(Plain-text document sources)
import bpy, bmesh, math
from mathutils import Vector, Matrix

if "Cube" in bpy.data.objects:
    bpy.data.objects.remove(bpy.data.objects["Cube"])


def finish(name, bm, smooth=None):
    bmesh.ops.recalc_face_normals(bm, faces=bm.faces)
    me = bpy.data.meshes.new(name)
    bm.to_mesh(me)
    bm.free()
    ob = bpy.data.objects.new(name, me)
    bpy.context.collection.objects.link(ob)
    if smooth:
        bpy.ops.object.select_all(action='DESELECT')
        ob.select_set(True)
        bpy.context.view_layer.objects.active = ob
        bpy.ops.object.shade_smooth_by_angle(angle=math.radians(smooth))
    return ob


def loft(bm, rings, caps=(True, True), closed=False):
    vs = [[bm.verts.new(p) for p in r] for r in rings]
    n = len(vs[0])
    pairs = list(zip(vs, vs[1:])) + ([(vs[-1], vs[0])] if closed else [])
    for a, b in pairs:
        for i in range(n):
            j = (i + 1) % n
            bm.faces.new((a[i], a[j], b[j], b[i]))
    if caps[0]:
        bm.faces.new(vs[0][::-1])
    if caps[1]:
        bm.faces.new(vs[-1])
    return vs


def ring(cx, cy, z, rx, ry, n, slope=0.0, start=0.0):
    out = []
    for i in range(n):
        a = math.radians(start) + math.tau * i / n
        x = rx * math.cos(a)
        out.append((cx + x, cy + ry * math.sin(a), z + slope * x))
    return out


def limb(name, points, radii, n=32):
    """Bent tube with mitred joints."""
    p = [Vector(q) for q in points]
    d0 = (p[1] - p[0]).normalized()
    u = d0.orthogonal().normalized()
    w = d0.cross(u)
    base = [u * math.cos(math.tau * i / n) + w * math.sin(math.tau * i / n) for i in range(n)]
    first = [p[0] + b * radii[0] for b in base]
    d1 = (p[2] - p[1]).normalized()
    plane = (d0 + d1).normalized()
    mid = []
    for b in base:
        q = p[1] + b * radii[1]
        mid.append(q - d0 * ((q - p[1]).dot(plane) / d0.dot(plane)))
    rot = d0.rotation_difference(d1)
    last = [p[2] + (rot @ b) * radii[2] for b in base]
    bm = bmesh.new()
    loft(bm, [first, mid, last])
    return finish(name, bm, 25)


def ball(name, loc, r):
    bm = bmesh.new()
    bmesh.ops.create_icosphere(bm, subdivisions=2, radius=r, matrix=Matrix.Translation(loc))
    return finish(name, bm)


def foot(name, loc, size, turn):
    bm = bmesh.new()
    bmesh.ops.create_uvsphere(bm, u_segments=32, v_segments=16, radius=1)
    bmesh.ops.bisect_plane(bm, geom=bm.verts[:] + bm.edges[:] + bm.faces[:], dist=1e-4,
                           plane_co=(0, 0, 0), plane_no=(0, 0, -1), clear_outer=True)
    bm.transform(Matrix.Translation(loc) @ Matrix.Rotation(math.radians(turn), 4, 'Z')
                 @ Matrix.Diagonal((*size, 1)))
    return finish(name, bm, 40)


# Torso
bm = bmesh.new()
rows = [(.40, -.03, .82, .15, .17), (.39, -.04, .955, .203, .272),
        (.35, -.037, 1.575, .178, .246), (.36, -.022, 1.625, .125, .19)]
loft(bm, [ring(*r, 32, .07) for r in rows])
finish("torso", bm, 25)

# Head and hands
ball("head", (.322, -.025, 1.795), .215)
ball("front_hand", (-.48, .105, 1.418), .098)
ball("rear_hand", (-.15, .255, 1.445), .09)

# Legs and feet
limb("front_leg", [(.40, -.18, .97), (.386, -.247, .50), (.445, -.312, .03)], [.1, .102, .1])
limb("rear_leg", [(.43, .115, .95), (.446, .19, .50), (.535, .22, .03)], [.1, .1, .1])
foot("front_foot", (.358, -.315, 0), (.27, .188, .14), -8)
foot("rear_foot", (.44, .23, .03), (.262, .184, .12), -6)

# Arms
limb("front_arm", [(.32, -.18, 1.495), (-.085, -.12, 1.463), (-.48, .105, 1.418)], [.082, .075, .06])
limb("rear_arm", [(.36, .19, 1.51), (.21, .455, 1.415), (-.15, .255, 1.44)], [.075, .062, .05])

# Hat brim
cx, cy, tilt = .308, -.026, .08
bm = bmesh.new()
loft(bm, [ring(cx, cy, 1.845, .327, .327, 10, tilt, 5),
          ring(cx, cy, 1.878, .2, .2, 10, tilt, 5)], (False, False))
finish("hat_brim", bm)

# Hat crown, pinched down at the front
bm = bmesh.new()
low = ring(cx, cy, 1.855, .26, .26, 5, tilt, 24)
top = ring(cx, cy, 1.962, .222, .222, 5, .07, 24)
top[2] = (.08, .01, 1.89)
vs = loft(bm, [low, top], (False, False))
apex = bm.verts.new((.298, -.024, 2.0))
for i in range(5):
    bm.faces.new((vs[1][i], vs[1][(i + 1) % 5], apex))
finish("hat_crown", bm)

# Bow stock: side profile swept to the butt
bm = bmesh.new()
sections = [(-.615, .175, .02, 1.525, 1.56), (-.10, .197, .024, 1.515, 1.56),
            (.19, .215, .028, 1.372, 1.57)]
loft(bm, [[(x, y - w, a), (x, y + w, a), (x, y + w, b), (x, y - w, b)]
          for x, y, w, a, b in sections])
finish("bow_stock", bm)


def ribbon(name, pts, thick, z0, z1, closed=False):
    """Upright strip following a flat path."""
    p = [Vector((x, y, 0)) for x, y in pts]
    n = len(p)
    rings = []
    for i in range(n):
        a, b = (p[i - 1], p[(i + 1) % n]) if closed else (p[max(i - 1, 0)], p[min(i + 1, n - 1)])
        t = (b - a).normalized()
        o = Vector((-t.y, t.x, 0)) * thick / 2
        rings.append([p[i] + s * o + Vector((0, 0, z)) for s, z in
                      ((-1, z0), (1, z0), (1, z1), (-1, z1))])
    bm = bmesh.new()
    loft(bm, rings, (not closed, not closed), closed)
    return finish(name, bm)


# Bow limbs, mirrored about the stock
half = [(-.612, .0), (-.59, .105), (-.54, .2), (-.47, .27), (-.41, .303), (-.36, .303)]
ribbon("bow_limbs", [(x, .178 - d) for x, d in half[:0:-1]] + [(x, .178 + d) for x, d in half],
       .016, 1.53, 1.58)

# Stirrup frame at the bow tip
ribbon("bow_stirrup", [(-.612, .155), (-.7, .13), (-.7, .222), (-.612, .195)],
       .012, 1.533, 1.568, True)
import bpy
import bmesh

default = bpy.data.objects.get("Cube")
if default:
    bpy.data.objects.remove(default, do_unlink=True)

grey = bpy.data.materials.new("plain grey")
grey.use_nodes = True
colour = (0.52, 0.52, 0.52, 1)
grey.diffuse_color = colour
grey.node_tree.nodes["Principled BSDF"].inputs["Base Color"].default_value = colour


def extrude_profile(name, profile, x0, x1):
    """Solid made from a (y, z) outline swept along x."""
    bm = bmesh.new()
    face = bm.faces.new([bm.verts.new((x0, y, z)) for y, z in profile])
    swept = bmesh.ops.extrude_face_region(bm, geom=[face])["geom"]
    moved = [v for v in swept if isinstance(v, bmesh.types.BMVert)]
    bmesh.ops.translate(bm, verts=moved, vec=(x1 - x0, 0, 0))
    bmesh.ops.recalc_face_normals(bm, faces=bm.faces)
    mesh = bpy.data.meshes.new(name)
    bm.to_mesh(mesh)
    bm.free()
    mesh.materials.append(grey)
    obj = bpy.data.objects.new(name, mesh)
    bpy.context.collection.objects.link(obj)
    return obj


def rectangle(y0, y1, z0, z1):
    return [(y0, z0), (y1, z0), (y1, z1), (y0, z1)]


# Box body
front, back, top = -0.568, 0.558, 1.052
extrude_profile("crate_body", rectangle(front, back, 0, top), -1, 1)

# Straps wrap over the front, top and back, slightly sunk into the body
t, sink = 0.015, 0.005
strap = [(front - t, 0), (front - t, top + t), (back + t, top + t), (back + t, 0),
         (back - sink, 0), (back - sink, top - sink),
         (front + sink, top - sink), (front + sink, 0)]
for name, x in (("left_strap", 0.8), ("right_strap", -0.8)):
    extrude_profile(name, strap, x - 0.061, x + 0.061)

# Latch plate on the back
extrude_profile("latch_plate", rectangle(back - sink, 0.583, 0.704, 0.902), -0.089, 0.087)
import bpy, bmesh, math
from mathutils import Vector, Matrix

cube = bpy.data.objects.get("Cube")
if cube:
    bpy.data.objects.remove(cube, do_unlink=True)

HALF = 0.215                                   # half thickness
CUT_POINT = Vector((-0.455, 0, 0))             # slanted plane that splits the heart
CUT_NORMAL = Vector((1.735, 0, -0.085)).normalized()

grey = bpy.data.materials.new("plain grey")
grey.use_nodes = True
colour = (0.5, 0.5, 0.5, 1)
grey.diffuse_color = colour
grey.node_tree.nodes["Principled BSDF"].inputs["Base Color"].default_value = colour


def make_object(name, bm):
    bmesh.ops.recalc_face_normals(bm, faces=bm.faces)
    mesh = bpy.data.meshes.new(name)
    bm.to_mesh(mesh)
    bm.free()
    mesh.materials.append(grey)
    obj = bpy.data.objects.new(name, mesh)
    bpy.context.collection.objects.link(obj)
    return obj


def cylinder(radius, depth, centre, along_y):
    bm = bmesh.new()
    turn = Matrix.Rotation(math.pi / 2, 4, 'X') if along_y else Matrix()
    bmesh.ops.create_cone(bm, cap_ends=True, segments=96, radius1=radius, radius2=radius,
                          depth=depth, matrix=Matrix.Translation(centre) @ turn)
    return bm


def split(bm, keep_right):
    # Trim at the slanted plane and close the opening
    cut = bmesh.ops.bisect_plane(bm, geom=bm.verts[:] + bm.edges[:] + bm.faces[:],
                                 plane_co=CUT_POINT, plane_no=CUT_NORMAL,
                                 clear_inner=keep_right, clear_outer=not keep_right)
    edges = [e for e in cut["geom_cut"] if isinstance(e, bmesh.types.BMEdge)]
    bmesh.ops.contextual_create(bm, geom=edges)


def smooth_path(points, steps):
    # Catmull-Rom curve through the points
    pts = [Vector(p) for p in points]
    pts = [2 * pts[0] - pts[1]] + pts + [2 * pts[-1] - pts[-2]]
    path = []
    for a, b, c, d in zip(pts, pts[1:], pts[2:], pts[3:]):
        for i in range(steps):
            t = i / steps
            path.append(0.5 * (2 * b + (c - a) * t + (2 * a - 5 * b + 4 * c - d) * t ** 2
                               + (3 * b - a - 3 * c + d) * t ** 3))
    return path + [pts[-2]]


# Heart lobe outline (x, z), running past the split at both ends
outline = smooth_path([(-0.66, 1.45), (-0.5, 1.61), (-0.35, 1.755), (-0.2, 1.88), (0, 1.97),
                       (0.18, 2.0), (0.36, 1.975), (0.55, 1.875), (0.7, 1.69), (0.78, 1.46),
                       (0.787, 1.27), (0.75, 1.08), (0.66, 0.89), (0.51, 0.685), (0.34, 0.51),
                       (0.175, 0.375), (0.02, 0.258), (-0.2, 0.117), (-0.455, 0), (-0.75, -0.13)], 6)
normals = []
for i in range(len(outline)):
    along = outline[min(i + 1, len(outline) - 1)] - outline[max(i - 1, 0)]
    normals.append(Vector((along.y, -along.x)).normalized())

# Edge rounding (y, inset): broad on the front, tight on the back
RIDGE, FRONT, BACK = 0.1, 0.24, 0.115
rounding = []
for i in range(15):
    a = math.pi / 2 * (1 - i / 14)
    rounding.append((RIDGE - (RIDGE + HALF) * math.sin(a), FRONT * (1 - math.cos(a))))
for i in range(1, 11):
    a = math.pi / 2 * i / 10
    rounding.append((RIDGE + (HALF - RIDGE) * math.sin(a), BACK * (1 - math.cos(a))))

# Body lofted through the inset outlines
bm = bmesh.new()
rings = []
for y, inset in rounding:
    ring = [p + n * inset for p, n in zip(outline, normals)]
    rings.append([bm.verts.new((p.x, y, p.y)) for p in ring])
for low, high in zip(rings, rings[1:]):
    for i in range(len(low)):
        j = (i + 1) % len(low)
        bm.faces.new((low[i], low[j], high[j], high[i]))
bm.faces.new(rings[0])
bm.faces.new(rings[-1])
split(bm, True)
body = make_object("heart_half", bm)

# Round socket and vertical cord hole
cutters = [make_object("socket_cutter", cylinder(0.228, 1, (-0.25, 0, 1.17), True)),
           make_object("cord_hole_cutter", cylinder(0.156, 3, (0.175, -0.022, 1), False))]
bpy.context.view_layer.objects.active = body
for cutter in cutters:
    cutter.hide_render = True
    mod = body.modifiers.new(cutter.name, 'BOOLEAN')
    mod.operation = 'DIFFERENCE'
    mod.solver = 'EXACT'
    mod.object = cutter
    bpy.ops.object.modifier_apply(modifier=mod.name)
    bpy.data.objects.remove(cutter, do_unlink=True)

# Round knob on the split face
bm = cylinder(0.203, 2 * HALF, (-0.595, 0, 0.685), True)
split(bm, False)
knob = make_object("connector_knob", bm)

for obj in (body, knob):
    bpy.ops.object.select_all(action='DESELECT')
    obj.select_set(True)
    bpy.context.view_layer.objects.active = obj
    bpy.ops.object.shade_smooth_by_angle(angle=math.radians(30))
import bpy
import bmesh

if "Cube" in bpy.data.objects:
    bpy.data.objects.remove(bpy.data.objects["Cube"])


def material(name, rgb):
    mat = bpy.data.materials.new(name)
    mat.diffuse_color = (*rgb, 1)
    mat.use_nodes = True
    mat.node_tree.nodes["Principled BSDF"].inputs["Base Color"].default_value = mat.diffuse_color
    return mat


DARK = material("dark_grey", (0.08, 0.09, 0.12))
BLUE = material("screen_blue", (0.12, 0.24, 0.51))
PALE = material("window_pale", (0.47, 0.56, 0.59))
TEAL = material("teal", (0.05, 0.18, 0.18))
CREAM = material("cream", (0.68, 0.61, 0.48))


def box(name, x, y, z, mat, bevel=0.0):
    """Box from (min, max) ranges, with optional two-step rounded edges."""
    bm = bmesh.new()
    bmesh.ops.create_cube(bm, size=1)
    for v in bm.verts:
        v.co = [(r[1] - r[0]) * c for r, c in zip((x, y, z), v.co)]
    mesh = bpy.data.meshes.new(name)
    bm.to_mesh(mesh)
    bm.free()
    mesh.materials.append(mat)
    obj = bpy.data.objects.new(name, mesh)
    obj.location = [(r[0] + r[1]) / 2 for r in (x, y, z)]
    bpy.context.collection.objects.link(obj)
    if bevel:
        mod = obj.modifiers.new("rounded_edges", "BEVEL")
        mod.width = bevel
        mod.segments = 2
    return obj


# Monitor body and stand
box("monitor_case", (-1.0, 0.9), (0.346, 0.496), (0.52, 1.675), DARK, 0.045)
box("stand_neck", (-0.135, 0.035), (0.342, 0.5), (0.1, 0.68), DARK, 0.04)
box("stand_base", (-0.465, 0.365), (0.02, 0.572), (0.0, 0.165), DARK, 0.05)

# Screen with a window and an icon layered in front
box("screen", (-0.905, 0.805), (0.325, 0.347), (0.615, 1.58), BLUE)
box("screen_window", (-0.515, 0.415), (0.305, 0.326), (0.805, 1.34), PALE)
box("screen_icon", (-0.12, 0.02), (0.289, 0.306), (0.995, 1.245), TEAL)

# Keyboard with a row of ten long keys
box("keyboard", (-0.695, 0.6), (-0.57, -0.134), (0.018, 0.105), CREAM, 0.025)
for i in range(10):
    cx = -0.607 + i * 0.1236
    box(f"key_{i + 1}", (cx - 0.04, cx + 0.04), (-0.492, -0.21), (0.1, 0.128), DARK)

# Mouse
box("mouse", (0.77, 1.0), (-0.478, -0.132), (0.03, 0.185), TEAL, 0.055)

→ **Goal of the exercise**
Which of the lines above carry the string "sink"? Copy every one.

→ **Solution for this task**
t, sink = 0.015, 0.005
         (back - sink, 0), (back - sink, top - sink),
         (front + sink, top - sink), (front + sink, 0)]
extrude_profile("latch_plate", rectangle(back - sink, 0.583, 0.704, 0.902), -0.089, 0.087)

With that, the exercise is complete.